_WORK TO COMPLETE_.
When you copy the data, keep every line exactly as written and skip the pictures.

EXERCISE DATA START

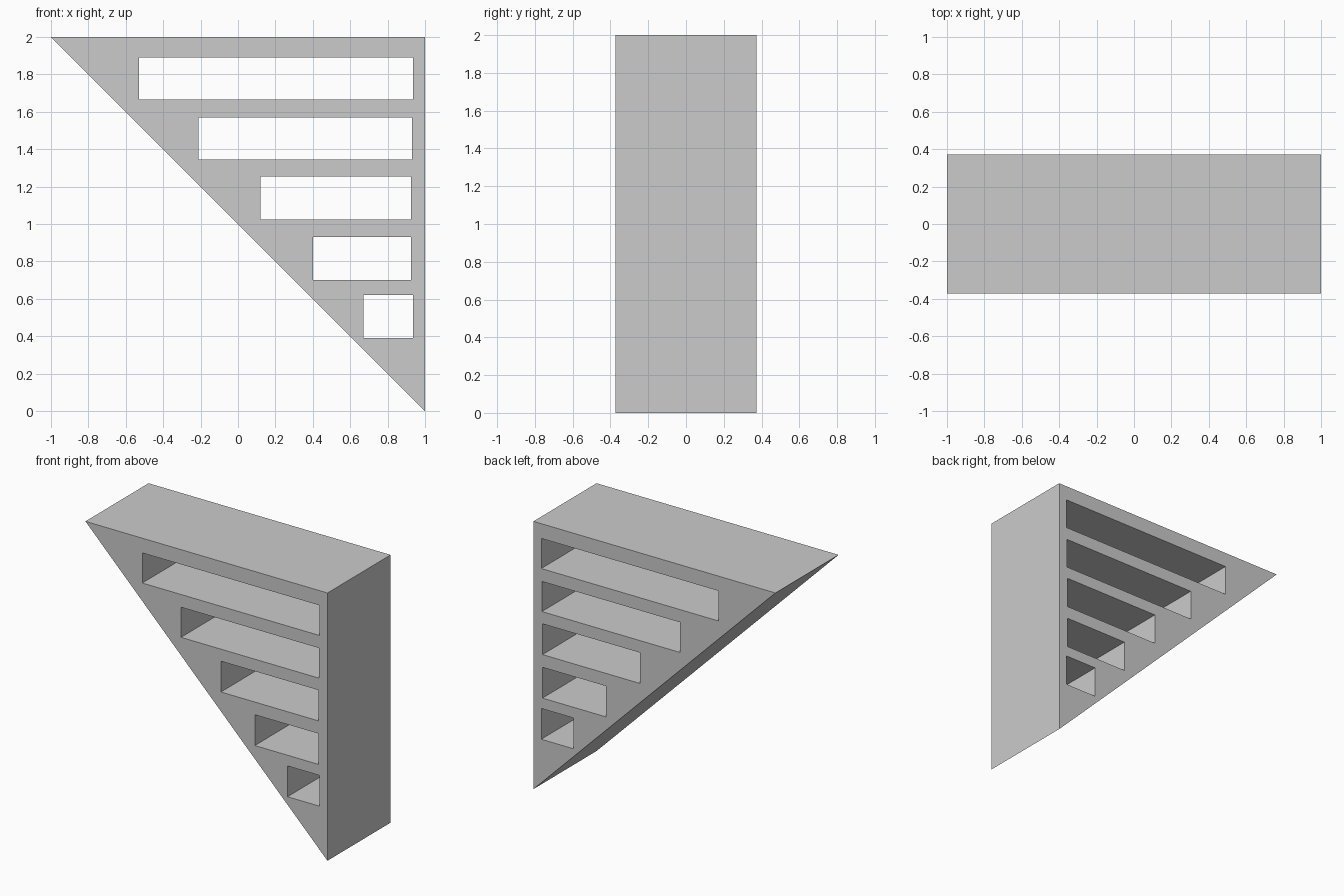
import bpy
import bmesh
from mathutils import Matrix, Vector

cube = bpy.data.objects.get("Cube")
if cube:
    bpy.data.objects.remove(cube, do_unlink=True)

DEPTH = 0.745

grey = bpy.data.materials.new("light_grey")
grey.use_nodes = True
grey.diffuse_color = (0.6, 0.6, 0.6, 1)
grey.node_tree.nodes["Principled BSDF"].inputs["Base Color"].default_value = (0.6, 0.6, 0.6, 1)


def add_object(name, bm):
    bmesh.ops.recalc_face_normals(bm, faces=bm.faces)
    mesh = bpy.data.meshes.new(name)
    bm.to_mesh(mesh)
    bm.free()
    mesh.materials.append(grey)
    obj = bpy.data.objects.new(name, mesh)
    bpy.context.collection.objects.link(obj)
    return obj


# Triangular body: a profile extruded from front to back
bm = bmesh.new()
corners = [(-1, 2), (1, 0), (1, 2)]
face = bm.faces.new([bm.verts.new((x, -DEPTH / 2, z)) for x, z in corners])
extruded = bmesh.ops.extrude_face_region(bm, geom=[face], use_keep_orig=True)
moved = [v for v in extruded["geom"] if isinstance(v, bmesh.types.BMVert)]
bmesh.ops.translate(bm, verts=moved, vec=(0, DEPTH, 0))
body = add_object("triangular_shelf", bm)

# Rectangular openings that go right through: left, right, bottom, top
openings = [
    (-0.53, 0.935, 1.665, 1.89),
    (-0.21, 0.93, 1.345, 1.57),
    (0.12, 0.925, 1.025, 1.255),
    (0.40, 0.925, 0.70, 0.93),
    (0.67, 0.935, 0.39, 0.62),
]
bm = bmesh.new()
for x0, x1, z0, z1 in openings:
    centre = Vector(((x0 + x1) / 2, 0, (z0 + z1) / 2))
    size = Matrix.Diagonal((x1 - x0, DEPTH * 2, z1 - z0, 1))
    bmesh.ops.create_cube(bm, size=1, matrix=Matrix.Translation(centre) @ size)
cutter = add_object("opening_cutter", bm)
cutter.hide_render = True

# Cut the openings, then drop the cutter
cut = body.modifiers.new("openings", 'BOOLEAN')
cut.operation = 'DIFFERENCE'
cut.solver = 'EXACT'
cut.object = cutter
bpy.context.view_layer.objects.active = body
body.select_set(True)
bpy.ops.object.modifier_apply(modifier=cut.name)
bpy.data.objects.remove(cutter, do_unlink=True)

EXERCISE DATA END

_OUTPUT_.
import bpy
import bmesh
from mathutils import Matrix, Vector

cube = bpy.data.objects.get("Cube")
if cube:
    bpy.data.objects.remove(cube, do_unlink=True)

DEPTH = 0.745

grey = bpy.data.materials.new("light_grey")
grey.use_nodes = True
grey.diffuse_color = (0.6, 0.6, 0.6, 1)
grey.node_tree.nodes["Principled BSDF"].inputs["Base Color"].default_value = (0.6, 0.6, 0.6, 1)


def add_object(name, bm):
    bmesh.ops.recalc_face_normals(bm, faces=bm.faces)
    mesh = bpy.data.meshes.new(name)
    bm.to_mesh(mesh)
    bm.free()
    mesh.materials.append(grey)
    obj = bpy.data.objects.new(name, mesh)
    bpy.context.collection.objects.link(obj)
    return obj


# Triangular body: a profile extruded from front to back
bm = bmesh.new()
corners = [(-1, 2), (1, 0), (1, 2)]
face = bm.faces.new([bm.verts.new((x, -DEPTH / 2, z)) for x, z in corners])
extruded = bmesh.ops.extrude_face_region(bm, geom=[face], use_keep_orig=True)
moved = [v for v in extruded["geom"] if isinstance(v, bmesh.types.BMVert)]
bmesh.ops.translate(bm, verts=moved, vec=(0, DEPTH, 0))
body = add_object("triangular_shelf", bm)

# Rectangular openings that go right through: left, right, bottom, top
openings = [
    (-0.53, 0.935, 1.665, 1.89),
    (-0.21, 0.93, 1.345, 1.57),
    (0.12, 0.925, 1.025, 1.255),
    (0.40, 0.925, 0.70, 0.93),
    (0.67, 0.935, 0.39, 0.62),
]
bm = bmesh.new()
for x0, x1, z0, z1 in openings:
    centre = Vector(((x0 + x1) / 2, 0, (z0 + z1) / 2))
    size = Matrix.Diagonal((x1 - x0, DEPTH * 2, z1 - z0, 1))
    bmesh.ops.create_cube(bm, size=1, matrix=Matrix.Translation(centre) @ size)
cutter = add_object("opening_cutter", bm)
cutter.hide_render = True

# Cut the openings, then drop the cutter
cut = body.modifiers.new("openings", 'BOOLEAN')
cut.operation = 'DIFFERENCE'
cut.solver = 'EXACT'
cut.object = cutter
bpy.context.view_layer.objects.active = body
body.select_set(True)
bpy.ops.object.modifier_apply(modifier=cut.name)
bpy.data.objects.remove(cutter, do_unlink=True)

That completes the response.